- Speed Up Construction: Current construction procurement processes drive delays and increase project costs. The Governor’s proposals include methods to offer a streamlined process for project delivery to reduce project timeframes and costs.
- Expedite Court Review: Legal challenges often tie up projects even after they’ve successfully gone through environmental review. These proposals would authorize expedited judicial review to avoid long delays on the back end and advance projects without reducing the environmental and government transparency benefits of CEQA.
- Streamline Permitting: Makes various changes to California law to accelerate permitting for certain projects, reducing delays and project costs.
- Address cumbersome CEQA processes across the board: Streamlines procedures around document retention and review.
- Maximize Federal Dollars: Establish a Green Bank Financing Program within the Climate Catalyst Fund so that the state can leverage federal dollars for climate projects that cut pollution, with an emphasis on projects that benefit low-income and disadvantaged communities.
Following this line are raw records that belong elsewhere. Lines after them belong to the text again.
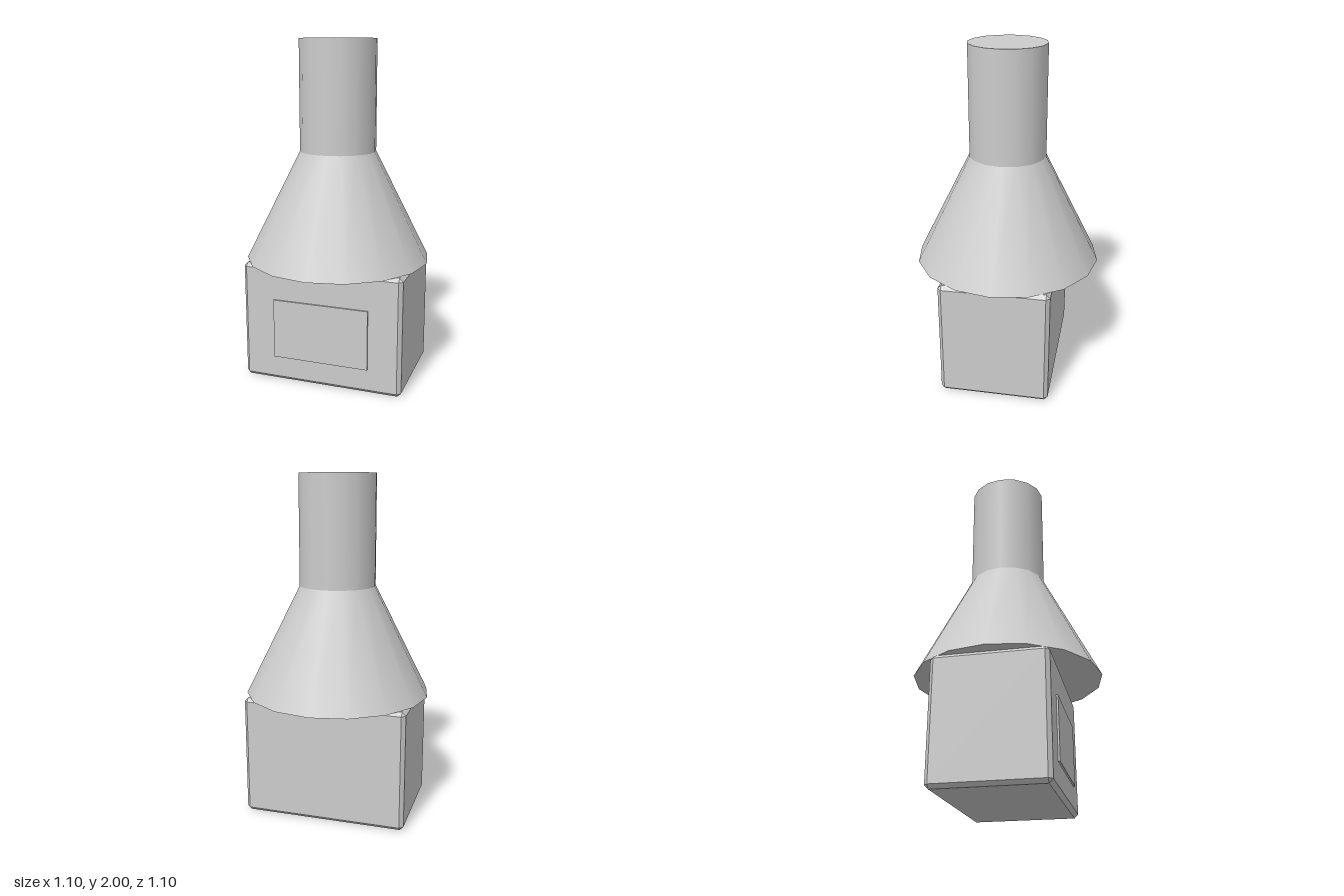
import * as THREE from 'three';
import { ConvexGeometry } from 'three/addons/geometries/ConvexGeometry.js';

// Box with every edge cut at 45 degrees
function chamferedBox(w, h, d, c) {
  const points = [];
  for (const sx of [-1, 1]) for (const sy of [-1, 1]) for (const sz of [-1, 1]) {
    const x = w / 2, y = h / 2, z = d / 2;
    points.push(
      new THREE.Vector3(sx * x, sy * (y - c), sz * (z - c)),
      new THREE.Vector3(sx * (x - c), sy * y, sz * (z - c)),
      new THREE.Vector3(sx * (x - c), sy * (y - c), sz * z)
    );
  }
  return new ConvexGeometry(points);
}

export function createModel() {
  const model = new THREE.Group();
  model.name = 'hoodedStove';
  const grey = new THREE.MeshStandardMaterial({ color: 0xcccccc });
  grey.name = 'light grey';

  const add = (name, geometry, y, z = 0) => {
    const mesh = new THREE.Mesh(geometry, grey);
    mesh.name = name;
    mesh.position.set(0, y, z);
    model.add(mesh);
  };

  // Firebox with a thin door on the front
  add('firebox', chamferedBox(0.966, 0.712, 0.644, 0.022), 0.356);
  add('door', new THREE.BoxGeometry(0.576, 0.356, 0.02), 0.327, 0.322);

  // Flared hood and straight chimney, sixteen smooth sides
  add('hood', new THREE.CylinderGeometry(0.225, 0.548, 0.642, 16), 1.035);
  add('chimney', new THREE.CylinderGeometry(0.225, 0.225, 0.644, 16), 1.678);

  return model;
}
Lead Cal/OSHA proposes reducing the Permissible Exposure Limit (PEL) from 50 micrograms to 10 micrograms per cubic meter of air and the Action Level (AL) from 30 micrograms to 2 micrograms per cubic meter of air. These proposed levels would impose significant burdens on the entire construction industry in California, most notably mid and small contracting businesses.
Workplace Violence Reduction Act Cal/OSHA has a workplace violence regulation for healthcare and is presently developing a workplace violence regulation for all industries – with multiple published draft texts and years of work already completed. The United Food and Commercial Workers (UFCW) is not satisfied and persuaded Senator Cortese to introduce SB 553 to impose rules stronger than those that apply to hospitals to all businesses with more than one employee.
Workforce Housing The State Building and Construction Trades Council has sponsored SB 584, which requires a PLA to build “Laborforce housing," defined as public housing with a mixture of household income ranges at or below moderate income. It would be paid for by a new 15% fee collected from transient occupancy residential property owners - like Airbnb owners. The housing would be built by public agencies.
Workers Compensation AB 336, an Iron Workers-sponsored bill, will require a contractor who has on file with the CSLB a current and valid Certificate of Workers’ Compensation Insurance or Certification of Self-Insurance or is required to provide those certificates to certify on the license renewal form the workers’ compensation classification codes endorsed on the licensee’s policy. The author, sponsor, and supporters of this bill contend that unscrupulous contractors do not purchase the appropriate workers' compensation policies for their work. Although workers’ compensation insurance is a condition for licensure for those contractors who have employees —and soon to be all contractors regardless of the number of employees — CSLB is not responsible for enforcing the state’s labor laws and therefore does not verify that contractors have an appropriate workers’ compensation insurance policy for the work that their employees do. Consequently, this bill is unlikely to affect enforcement. Any reduction in insurance fraud will likely be contingent upon any deterrent effect created by this bill. Although this bill would make licensees’ workers’ compensation insurance classification codes available to consumers by posting them online, this additional information is not likely to be helpful to the average consumer with limited knowledge of the construction industry, workers’ compensation insurance, or industry-specific classification codes.